(Dataset entries)
>>>

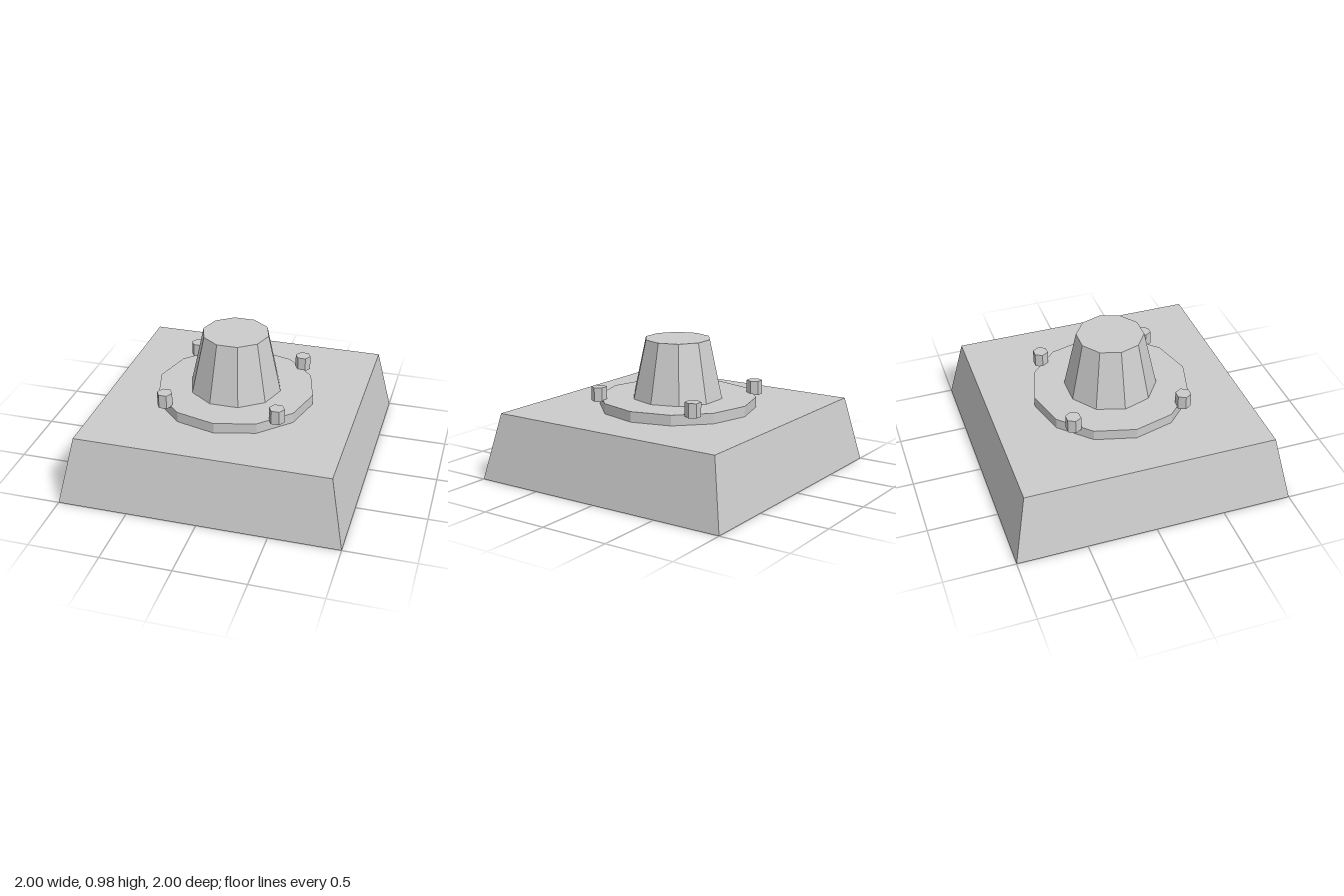
import * as THREE from 'three';

const material = new THREE.MeshStandardMaterial({ color: 0xcccccc, flatShading: true });

// Faceted, optionally tapered prism standing between two heights
function prism(name, rTop, rBottom, y0, y1, sides, turn) {
  const geometry = new THREE.CylinderGeometry(rTop, rBottom, y1 - y0, sides);
  geometry.rotateY(turn);
  const mesh = new THREE.Mesh(geometry, material);
  mesh.name = name;
  mesh.position.y = (y0 + y1) / 2;
  return mesh;
}

export function createModel() {
  const model = new THREE.Group();
  model.name = 'pedestal';

  // Square base with sloping sides
  model.add(prism('base', 0.9 * Math.SQRT2, Math.SQRT2, 0, 0.48, 4, Math.PI / 4));

  // Twelve-sided flange and ten-sided tapered hub
  model.add(prism('flange', 0.57, 0.57, 0.48, 0.555, 12, 0));
  model.add(prism('hub', 0.24, 0.333, 0.555, 0.98, 10, Math.PI / 2));

  // Hexagonal bolts straddling the flange rim
  const bolts = new THREE.Group();
  bolts.name = 'bolts';
  for (const x of [-1, 1]) {
    for (const z of [-1, 1]) {
      const bolt = prism('bolt', 0.056, 0.056, 0.545, 0.647, 6, Math.PI / 2);
      bolt.position.x = x * 0.405;
      bolt.position.z = z * 0.405;
      bolts.add(bolt);
    }
  }
  model.add(bolts);
  return model;
}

<<<

■ Problem description
Find the lines above that contain the word "const" and copy each one.

■ Written solution
const material = new THREE.MeshStandardMaterial({ color: 0xcccccc, flatShading: true });
  const geometry = new THREE.CylinderGeometry(rTop, rBottom, y1 - y0, sides);
  const mesh = new THREE.Mesh(geometry, material);
  const model = new THREE.Group();
  const bolts = new THREE.Group();
  for (const x of [-1, 1]) {
    for (const z of [-1, 1]) {
      const bolt = prism('bolt', 0.056, 0.056, 0.545, 0.647, 6, Math.PI / 2);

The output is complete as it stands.